Saginaw's Brian Bowen talks to the media on Friday at the NBA Draft Combine in Chicago about putting his controversial past behind him. Matthew Schoch, The Detroit News
Chicago — It’s a long way from Saginaw to Sydney.
Brian Bowen’s journey from mid-Michigan to the pros took a detour across the globe.
This week, the Saginaw native is in Chicago trying to realize his NBA dreams for the second straight year.
“It’s a little different this time, I would say,” Bowen said. “I feel a lot better about it.”
Bowen was one of 77 players invited to the NBA Draft Combine, getting measured and tested and analyzed by teams. But no one’s story is quite like Bowen’s.
Bowen, once among the most sought-after college basketball recruits in the country, spent last season with the Sydney Kings of Australia’s National Basketball League. He was banned from playing college basketball after spending his freshman season in limbo.
Through all the changes, “Tugs” kept his flashy golden hair — he said he found two barbers in Sydney. He also expanded his palette, trying kangaroo meat: “It’s not too bad,” he said. “It’s like roast beef, but more chewy.”
Bowen, 20, also said he’s maintained a positive attitude.
“I’m a lot stronger mentally than I thought I was,” Bowen said. “Through all the stuff I’ve been through, I pushed through it, and I know I can overcome a lot of things. I have to look at it like taking it day by day and realizing there are people whose situations are way worse than mine in life.
“I’m just out here trying to play basketball.”
After winning a 2015 Class A championship with Saginaw Arthur Hill, Bowen left home to attend La Lumiere School near Michigan City, Ind.
Playing for one of the nation’s best programs, Bowen became a McDonald’s All-American, on the wish list of most every big-time college program.
In March of 2017, Bowen was in Chicago for the McDonald’s game, alongside La Lumiere teammate Jaren Jackson Jr., who was already signed to play at Michigan State.
Jackson was among many players there trying to convince Bowen, who would later win MVP of the Jordan Brand Classic national game, to attend their schools, along with Deandre Ayton of Arizona, last year’s top NBA pick.
But there were other forces at work.
Bowen made the surprise decision to sign with legendary coach Rick Pitino at Louisville.
In September, Bowen was identified in the FBI’s investigation into bribery within college basketball. His family was accused of being paid $100,000 by Adidas to attend Louisville, while Pitino was fired.
Bowen’s father, Brian Bowen Sr., later testified in federal court he was told by aspiring agent Christian Dawkins — also a Saginaw native — that he could receive payments from other schools if Bowen chose to attend them.
Dawkins later testified that MSU’s Tom Izzo refused to pay despite the agent’s hopes that Bowen would be a Spartan.
Amidst the controversy, Bowen then transferred to South Carolina with hopes of playing as a sophomore.
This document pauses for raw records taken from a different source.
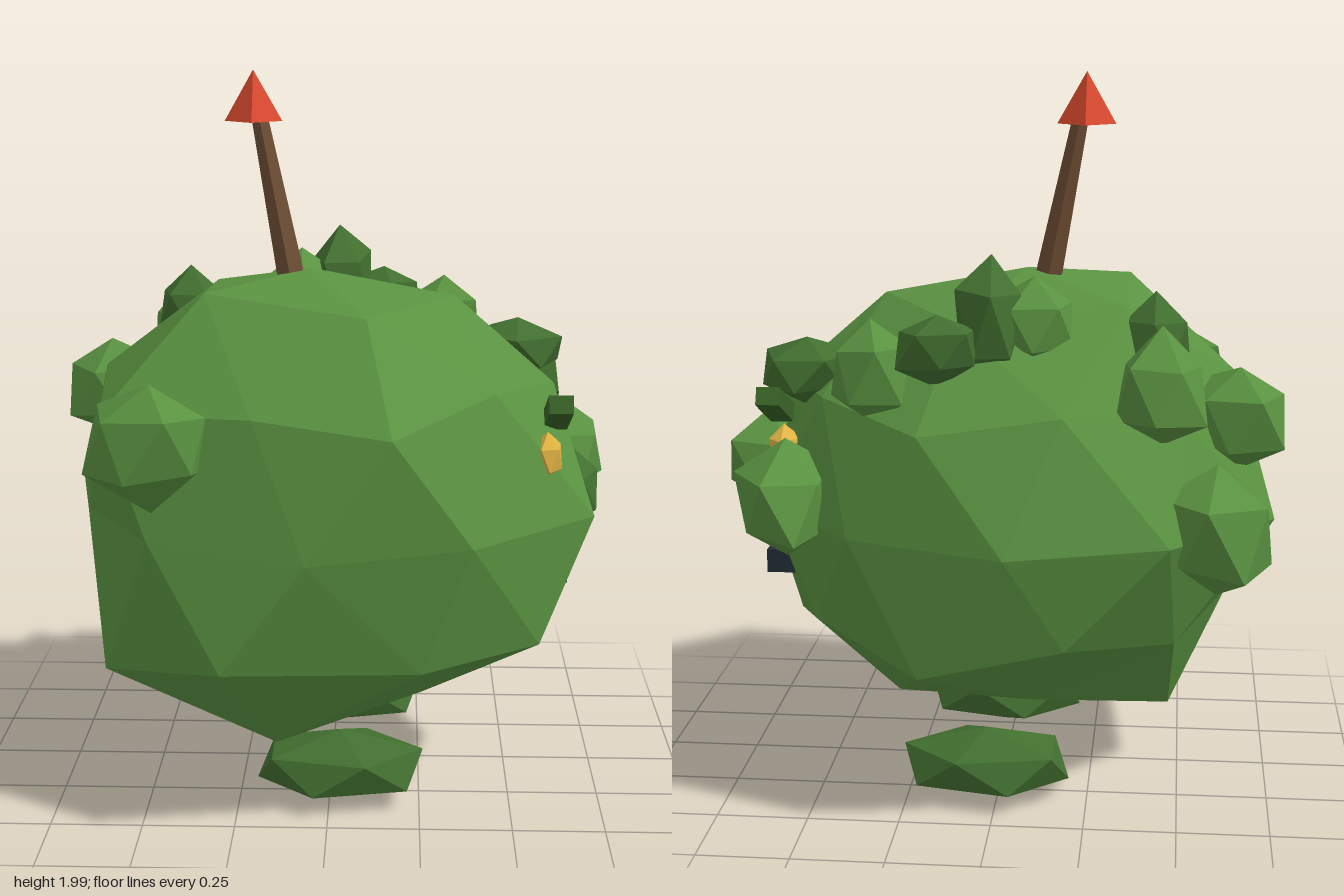
import * as THREE from 'three';

const paint = (name, color) => {
  const m = new THREE.MeshStandardMaterial({ color, flatShading: true });
  m.name = name;
  return m;
};

// Faceted ball with a corner pointing straight up
const ball = (detail) =>
  new THREE.IcosahedronGeometry(1, detail).rotateZ(-Math.atan2(0.5257, 0.8507));

// Push each corner in or out a little, the same for every face sharing it
function roughen(geo, seed, amount) {
  const at = geo.attributes.position;
  const v = new THREE.Vector3();
  for (let i = 0; i < at.count; i++) {
    v.fromBufferAttribute(at, i);
    const wobble = Math.sin(seed * 5.3 + v.x * 7.1 + v.y * 11.7 + v.z * 9.2);
    v.multiplyScalar(1 + amount * wobble);
    at.setXYZ(i, v.x, v.y, v.z);
  }
  return geo;
}

export function createModel() {
  const model = new THREE.Group();
  model.name = 'bushCreature';
  const leaf = paint('leafGreen', 0x5a9241);
  const dark = paint('darkGreen', 0x426f30);
  const brow = paint('browGreen', 0x3a6428);
  const gold = paint('eyeGold', 0xdfb344);
  const ink = paint('mouthDark', 0x222c36);
  const bark = paint('barkBrown', 0x6f4e35);
  const red = paint('tipRed', 0xdb4a2f);

  const add = (name, geometry, material, pos = [0, 0, 0]) => {
    const mesh = new THREE.Mesh(geometry, material);
    mesh.name = name;
    mesh.position.set(...pos);
    model.add(mesh);
    return mesh;
  };

  // Body: squashed ball whose nearest corners are pulled to a few uneven points
  const pulls = [
    [-0.06, 1.46, 0], [0.34, 1.385, 0], [0.1, 1.38, 0.37], [-0.34, 1.42, 0.21],
    [-0.34, 1.39, -0.24], [-0.6, 1.13, 0.41],
    [0.62, 1.14, 0], [0.17, 1.12, 0.65], [0.44, 1.18, 0.36], [-0.64, 1.18, -0.02],
    [0.72, 0.82, 0.25], [0.38, 0.82, 0.58], [-0.05, 0.8, 0.68], [-0.47, 0.82, 0.53],
    [-0.67, 0.82, 0.2], [-0.75, 0.81, -0.22], [-0.47, 0.82, -0.58], [-0.05, 0.81, -0.69],
    [0.37, 0.82, -0.56], [0.57, 0.49, 0.36], [0.6, 0.45, 0], [-0.27, 0.5, 0.66],
    [0.25, 0.47, 0.55], [-0.6, 0.43, 0.42], [0.18, 0.46, -0.61], [-0.47, 0.19, 0],
    [-0.14, 0.215, 0.4], [0.26, 0.29, 0.2], [-0.1, 0.31, -0.33],
  ].map((p) => new THREE.Vector3(...p));
  const bodyGeo = ball(1).scale(0.69, 0.63, 0.69).translate(-0.01, 0.82, 0);
  const at = bodyGeo.attributes.position;
  const v = new THREE.Vector3();
  for (let i = 0; i < at.count; i++) {
    v.fromBufferAttribute(at, i);
    const near = pulls.reduce((a, b) => (a.distanceTo(v) < b.distanceTo(v) ? a : b));
    if (near.distanceTo(v) < 0.18) at.setXYZ(i, near.x, near.y, near.z);
  }
  bodyGeo.computeVertexNormals();
  add('body', bodyGeo, leaf);

  // Leaf clumps: position, half sizes, material
  const clumps = [
    [[-0.455, 1.08, 0.52], [0.18, 0.17, 0.14], leaf],
    [[-0.65, 1.09, -0.19], [0.15, 0.15, 0.21], leaf],
    [[-0.59, 0.83, -0.44], [0.16, 0.19, 0.17], leaf],
    [[-0.44, 1.2, -0.42], [0.13, 0.16, 0.13], leaf],
    [[-0.42, 1.31, -0.23], [0.11, 0.11, 0.11], dark],
    [[-0.1, 1.35, -0.29], [0.12, 0.12, 0.15], leaf],
    [[0.01, 1.36, -0.33], [0.1, 0.19, 0.16], dark],
    [[0.14, 1.31, -0.46], [0.12, 0.1, 0.09], dark],
    [[0.32, 1.24, -0.42], [0.12, 0.15, 0.12], leaf],
    [[0.56, 0.87, -0.38], [0.15, 0.17, 0.17], leaf],
    [[0.65, 0.92, -0.1], [0.14, 0.14, 0.13], leaf],
    [[0.66, 0.84, 0.02], [0.11, 0.12, 0.13], dark],
    [[0.53, 1.2, -0.2], [0.14, 0.09, 0.15], dark],
  ];
  clumps.forEach(([pos, size, mat], i) => {
    const geo = roughen(ball(0).rotateY(i * 0.7), i, 0.12).scale(...size);
    add('leafClump' + (i + 1), geo, mat, pos);
  });

  // Feet, eyes and slanted brows, one on each side
  for (const [side, s] of [['front', 1], ['back', -1]]) {
    add(side + 'Foot', ball(0).scale(0.257, 0.1, 0.17), dark, [0.03, 0.11, s * 0.29]);
    add(side + 'Eye', ball(0).rotateY(0.4).scale(0.045, 0.068, 0.075), gold,
      [0.587, 0.99, s * 0.262]);
    add(side + 'Brow', new THREE.BoxGeometry(0.065, 0.05, 0.21), brow,
      [0.615, 1.105, s * 0.237]).rotation.x = -s * 0.43;
  }

  // Mouth
  add('mouth', new THREE.BoxGeometry(0.08, 0.065, 0.45), ink, [0.613, 0.655, 0]);

  // Leaning stalk with a pointed tip
  const foot = new THREE.Vector3(-0.115, 1.43, 0.005);
  const top = new THREE.Vector3(-0.21, 1.9, -0.055);
  const dir = top.clone().sub(foot);
  const stalk = add('stalk', new THREE.CylinderGeometry(0.024, 0.042, dir.length(), 6), bark,
    foot.clone().add(top).multiplyScalar(0.5).toArray());
  stalk.quaternion.setFromUnitVectors(new THREE.Vector3(0, 1, 0), dir.normalize());
  add('stalkTip', new THREE.ConeGeometry(0.08, 0.14, 4), red, [-0.222, 1.93, -0.06]);

  return model;
}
While waiting in NCAA limbo, Bowen declared for last year’s NBA Draft but did not sign with an agent.
Bowen’s last trip to Chicago was during last season’s draft combine. After missing a year of organized basketball, the rusty Bowen was sluggish next to the other prospects.
Even worse, the NCAA declared him ineligible for his sophomore season right before the deadline to withdraw from the draft.
On draft night, nobody came calling.
The Australian league offered a life raft in the form of the Next Stars program, of which Bowen became the first participant, providing an alternative pathway for NBA prospects who are unable or decide not to play college basketball.
Bowen signed with the Kings, in Australia’s largest city.
“I needed to get out of the country just clear my mind and do a whole different spiel,” he said.
Bowen was on a team with NBA veteran Andrew Bogut, but played sparingly, averaging 6.3 points in 15.4 minutes per game in 30 contests.
“They know who you are,” Bowen said. “Everybody is out to get a job, out to feed their family.
“You’ll get some hard fouls that just anybody over there wouldn’t get, but you just have to learn to deal with it and fight through.”
Bowen said Australia made him tougher.
After spending a few days in Saginaw recently, Bowen was eager to return to Chicago to show some things to NBA scouts.
“I’ve improved my all-around game,” he said. “That’s what I want to show. Being able to shoot the ball from an NBA range now and everything, just feeling a lot more confident with my ballhandling.”
In a pair of combine scrimmages, Bowen averaged 10.5 points and 5.0 rebounds. His corner shooting numbers ranked among the top-five forwards tested at the combine.
Bowen said the Pacers have scheduled an in-person workout with him in Indianapolis, and experts believe Bowen’s path to the NBA could finally be coming to fruition at the June 20 draft.
Jonathan Wasserman, the lead draft analyst for Bleacher Report, said he expects Bowen to be selected in the second round.
“He played much better this year than he did last year,” Wasserman said. “I think he’s definitely going to get himself drafted.”
Matt Schoch is a freelance writer.